Intracerebral hemorrhage (ICH) is a particularly devastating event both because of the direct injury from space-occupying blood to the sequelae of the brain exposed to free blood components from which it is normally protected. Not surprisingly, the usual metabolic and energy pathways are overwhelmed in this situation. In this review article, we detail the complexity of red blood cell degradation, the contribution of eryptosis leading to hemoglobin breakdown into its constituents, the participants in that process, and the points at which injury can be propagated such as elaboration of toxic radicals through the metabolism of the breakdown products. Two prominent products of this breakdown sequence, hemin, and iron, induce a variety of pathologies including free radical damage and DNA breakage, which appear to include events independent from typical oxidative DNA injury. As a result of this confluence of damaging elements, multiple pathways of injury, cell death, and survival are likely engaged including ferroptosis (which may be the same as oxytosis but viewed from a different perspective) and senescence, suggesting that targeting any single cause will likely not be a sufficient strategy to maximally improve outcome. Combination therapies in addition to safe methods to reduce blood burden should be pursued.
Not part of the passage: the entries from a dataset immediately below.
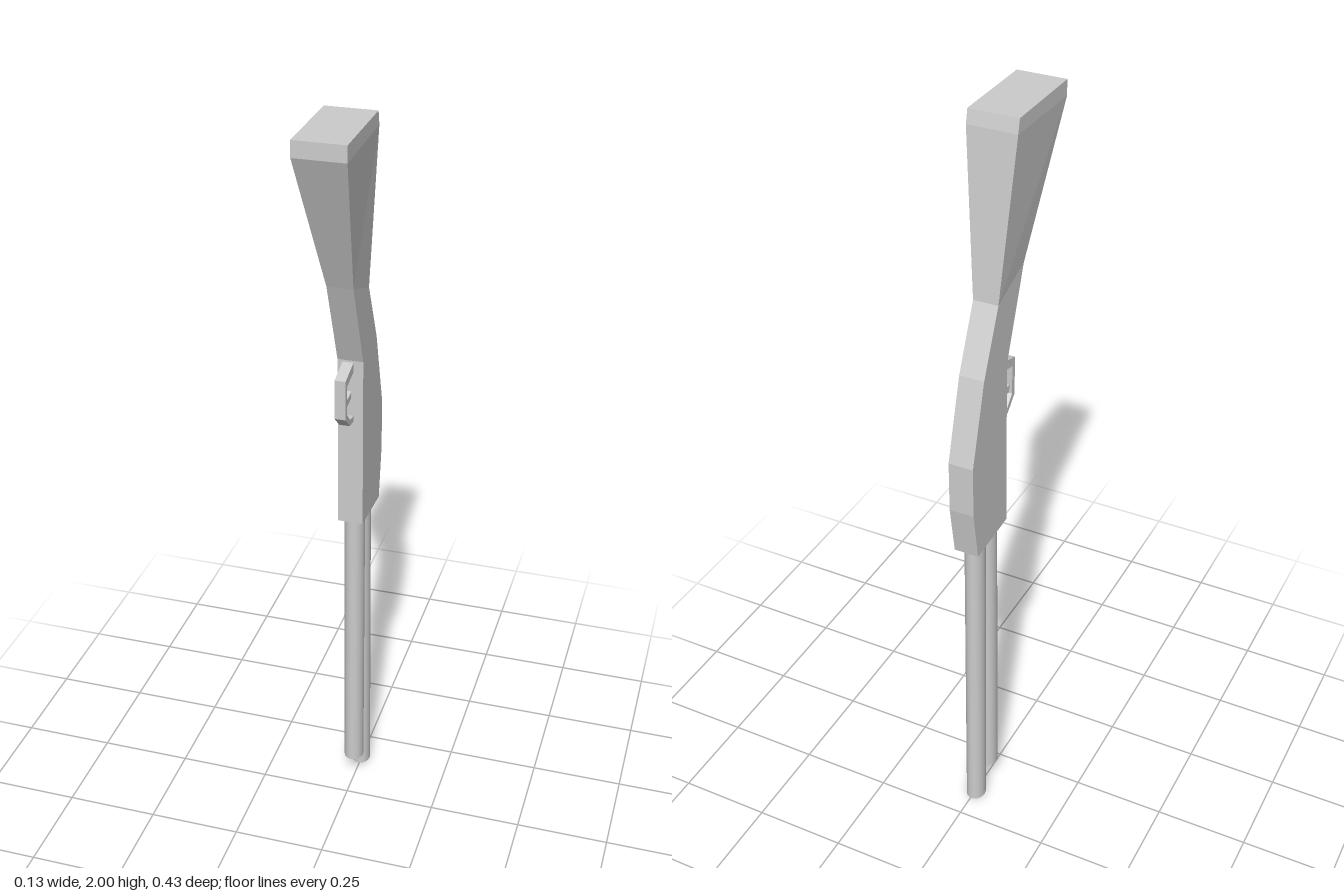
import * as THREE from 'three';

const material = new THREE.MeshStandardMaterial({ color: 0xcccccc, flatShading: true });
const smooth = new THREE.MeshStandardMaterial({ color: 0xcccccc });

// Loft of four-cornered sections: [half width, front y, front z, back y, back z]
function loftGeometry(sections) {
  const rings = sections.map(([w, yf, zf, yb, zb]) => [[w, yf, zf], [w, yb, zb], [-w, yb, zb], [-w, yf, zf]]);
  const points = [];
  const quad = (a, b, c, d) => points.push(...a, ...b, ...c, ...a, ...c, ...d);
  for (let i = 0; i < rings.length - 1; i++) {
    for (let j = 0; j < 4; j++) {
      const k = (j + 1) % 4;
      quad(rings[i][j], rings[i][k], rings[i + 1][k], rings[i + 1][j]);
    }
  }
  quad(...rings[rings.length - 1]);
  quad(...[...rings[0]].reverse());
  const geometry = new THREE.BufferGeometry();
  geometry.setAttribute('position', new THREE.Float32BufferAttribute(points, 3));
  geometry.computeVertexNormals();
  return geometry;
}

// Side outline given as [z, y], extruded across x around the given centre
function sidePlate(outline, width, centreX) {
  const shape = new THREE.Shape(outline.map(([z, y]) => new THREE.Vector2(z, y)));
  const geometry = new THREE.ExtrudeGeometry(shape, { depth: width, bevelEnabled: false });
  return geometry.translate(0, 0, -width / 2).rotateY(-Math.PI / 2).translate(centreX, 0, 0);
}

// Round bar between two points
function barrelGeometry(bottom, top, radiusX, radiusZ) {
  const height = top.y - bottom.y;
  const geometry = new THREE.CylinderGeometry(1, 1, height, 20);
  geometry.scale(radiusX, 1, radiusZ).translate(0, height / 2, 0);
  const position = geometry.attributes.position;
  for (let i = 0; i < position.count; i++) {
    const t = position.getY(i) / height;
    position.setXYZ(i,
      position.getX(i) + THREE.MathUtils.lerp(bottom.x, top.x, t),
      position.getY(i) + bottom.y,
      position.getZ(i) + THREE.MathUtils.lerp(bottom.z, top.z, t));
  }
  return geometry;
}

export function createModel() {
  const model = new THREE.Group();
  model.name = 'shotgun';
  const add = (name, geometry, mat = material) => {
    const mesh = new THREE.Mesh(geometry, mat);
    mesh.name = name;
    model.add(mesh);
  };

  // Stock and receiver, standing muzzle down with the butt on top
  add('stock', loftGeometry([
    [0.033, 0.9, -0.03, 0.89, -0.19],
    [0.033, 1.03, -0.03, 1.03, -0.212],
    [0.033, 1.17, -0.03, 1.17, -0.212],
    [0.033, 1.37, -0.028, 1.385, -0.15],
    [0.033, 1.6, 0.06, 1.55, -0.075],
    [0.064, 1.96, 0.215, 1.965, -0.04],
    [0.064, 2, 0.215, 2, -0.032],
  ]));

  // Barrel and the shorter magazine tube beside it
  const v = (x, y, z) => new THREE.Vector3(x, y, z);
  add('barrel', barrelGeometry(v(-0.003, 0, -0.158), v(-0.006, 0.92, -0.153), 0.026, 0.031), smooth);
  add('magazineTube', barrelGeometry(v(-0.005, 0.07, -0.089), v(-0.005, 0.92, -0.089), 0.027, 0.031), smooth);

  // Trigger guard: outer line, then back along the inner line
  add('triggerGuard', sidePlate([
    [-0.04, 1.2], [0.003, 1.204], [0.041, 1.24], [0.041, 1.346], [-0.04, 1.368],
    [-0.04, 1.342], [0.027, 1.326], [0.027, 1.247], [-0.002, 1.219], [-0.04, 1.216],
  ], 0.028, -0.006));

  // Trigger
  add('trigger', sidePlate([
    [-0.04, 1.268], [0.012, 1.258], [0.018, 1.278], [-0.01, 1.279], [-0.04, 1.288],
  ], 0.02, -0.008));

  return model;
}
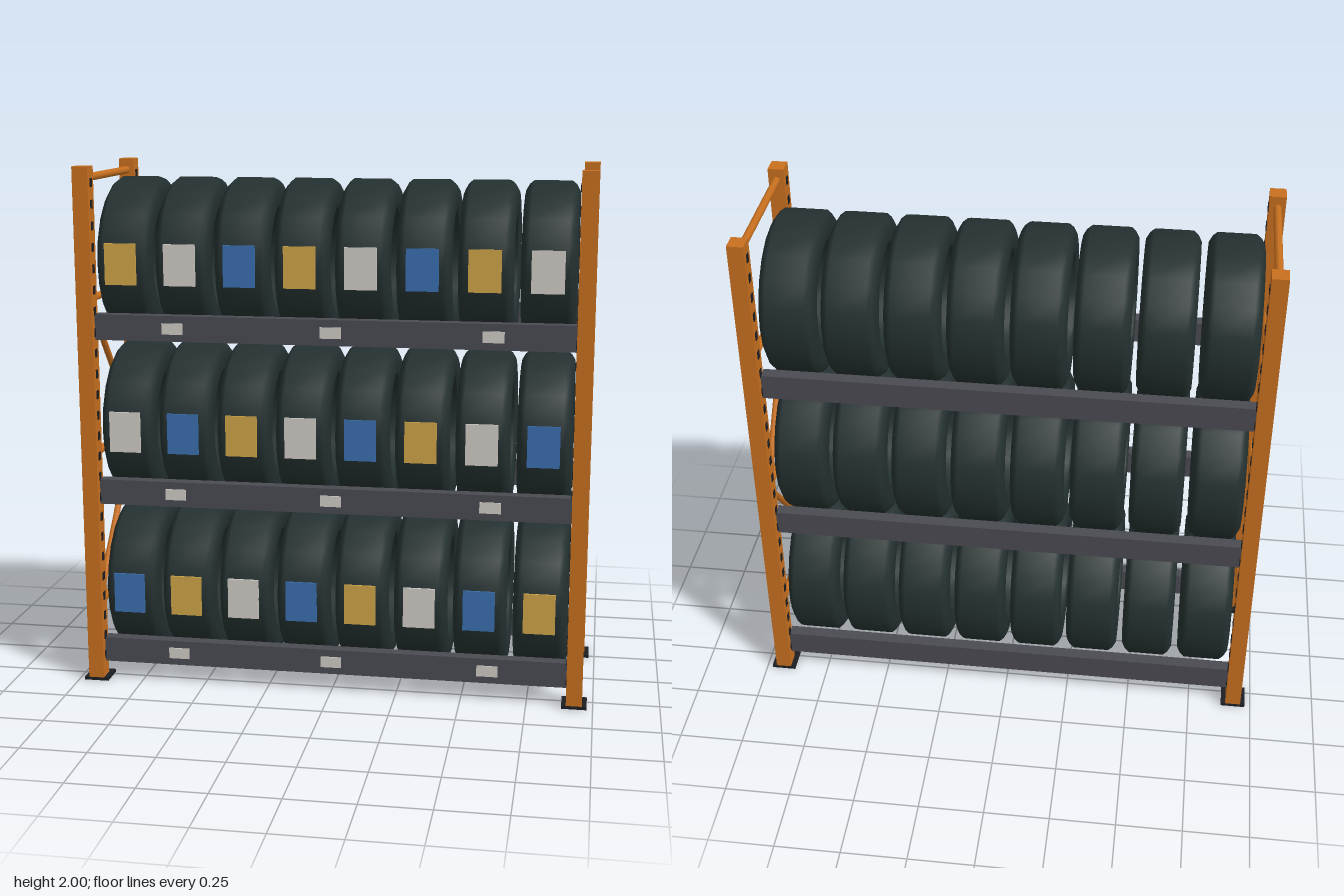
import * as THREE from 'three';

const paint = (name, color) => {
  const m = new THREE.MeshStandardMaterial({ color });
  m.name = name;
  return m;
};

export function createModel() {
  const orange = paint('orange steel', 0xc8701f);
  const grey = paint('grey beam', 0x4a4b52);
  const rubber = paint('tire rubber', 0x243030);
  const dark = paint('dark steel', 0x1c1e22);
  const yellow = paint('yellow label', 0xd0a548);
  const white = paint('white label', 0xd2cec8);
  const blue = paint('blue label', 0x3a6fb0);

  const rack = new THREE.Group();
  rack.name = 'tireRack';

  const add = (name, geometry, material, x, y, z) => {
    const mesh = new THREE.Mesh(geometry, material);
    mesh.name = name;
    mesh.position.set(x, y, z);
    rack.add(mesh);
    return mesh;
  };

  // Round bar between two points
  const bar = (name, a, b, radius) => {
    const d = b.clone().sub(a);
    const mid = a.clone().add(b).multiplyScalar(0.5);
    const mesh = add(name, new THREE.CylinderGeometry(radius, radius, d.length(), 8), orange, mid.x, mid.y, mid.z);
    mesh.quaternion.setFromUnitVectors(new THREE.Vector3(0, 1, 0), d.normalize());
  };

  // Uprights with base plates and a column of slots on the inner face
  const postGeo = new THREE.BoxGeometry(0.06, 1.99, 0.068);
  const footGeo = new THREE.BoxGeometry(0.095, 0.012, 0.1);
  const slotGeo = new THREE.BoxGeometry(0.006, 0.032, 0.02);
  for (const sx of [-1, 1]) {
    for (const sz of [-1, 1]) {
      add('post', postGeo, orange, sx * 0.93, 1.005, sz * 0.295);
      add('basePlate', footGeo, dark, sx * 0.93, 0.006, sz * 0.28);
      for (let y = 0.1; y < 1.95; y += 0.08) add('postSlot', slotGeo, dark, sx * 0.9, y, sz * 0.295);
    }

    // Side frame: level bars and zigzag braces
    const at = (y, z) => new THREE.Vector3(sx * 0.93, y, z);
    for (const y of [0.3, 0.9, 1.5, 1.955]) bar('crossBar', at(y, 0.27), at(y, -0.27), 0.015);
    bar('diagonalBrace', at(1.5, 0.265), at(0.9, -0.265), 0.013);
    bar('diagonalBrace', at(0.9, -0.265), at(0.3, 0.265), 0.013);
  }

  // Tire cross-section, a closed loop spun round the axle
  const profile = [
    [0.197, -0.09], [0.215, -0.1], [0.27, -0.1], [0.293, -0.087], [0.307, -0.07],
    [0.307, 0.07], [0.293, 0.087], [0.27, 0.1], [0.215, 0.1], [0.197, 0.09], [0.197, -0.09],
  ].map(([r, w]) => new THREE.Vector2(r, w));
  const tireGeo = new THREE.LatheGeometry(profile, 20).rotateZ(Math.PI / 2);

  const beamGeo = new THREE.BoxGeometry(1.8, 0.097, 0.048);
  const tagGeo = new THREE.BoxGeometry(0.08, 0.042, 0.006);
  const labelGeo = new THREE.BoxGeometry(0.12, 0.155, 0.008);
  const labels = [yellow, white, blue];

  // Three shelves, listed from the top
  [1.64, 1.0, 0.36].forEach((y, row) => {
    const beamY = y - 0.24;
    for (const sz of [-1, 1]) add('beam', beamGeo, grey, 0, beamY, sz * 0.274);
    for (const x of [-0.6, 0, 0.6]) add('beamTag', tagGeo, white, x, beamY, 0.3);
    for (let i = 0; i < 8; i++) {
      const x = (i - 3.5) * 0.226;
      add('tire', tireGeo, rubber, x, y, 0);
      add('tireLabel', labelGeo, labels[(i + row) % 3], x, y, 0.308);
    }
  });

  return rack;
}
- intracerebral hemorrhage
- reactive oxygen species
ASJC Scopus subject areas
- Cellular and Molecular Neuroscience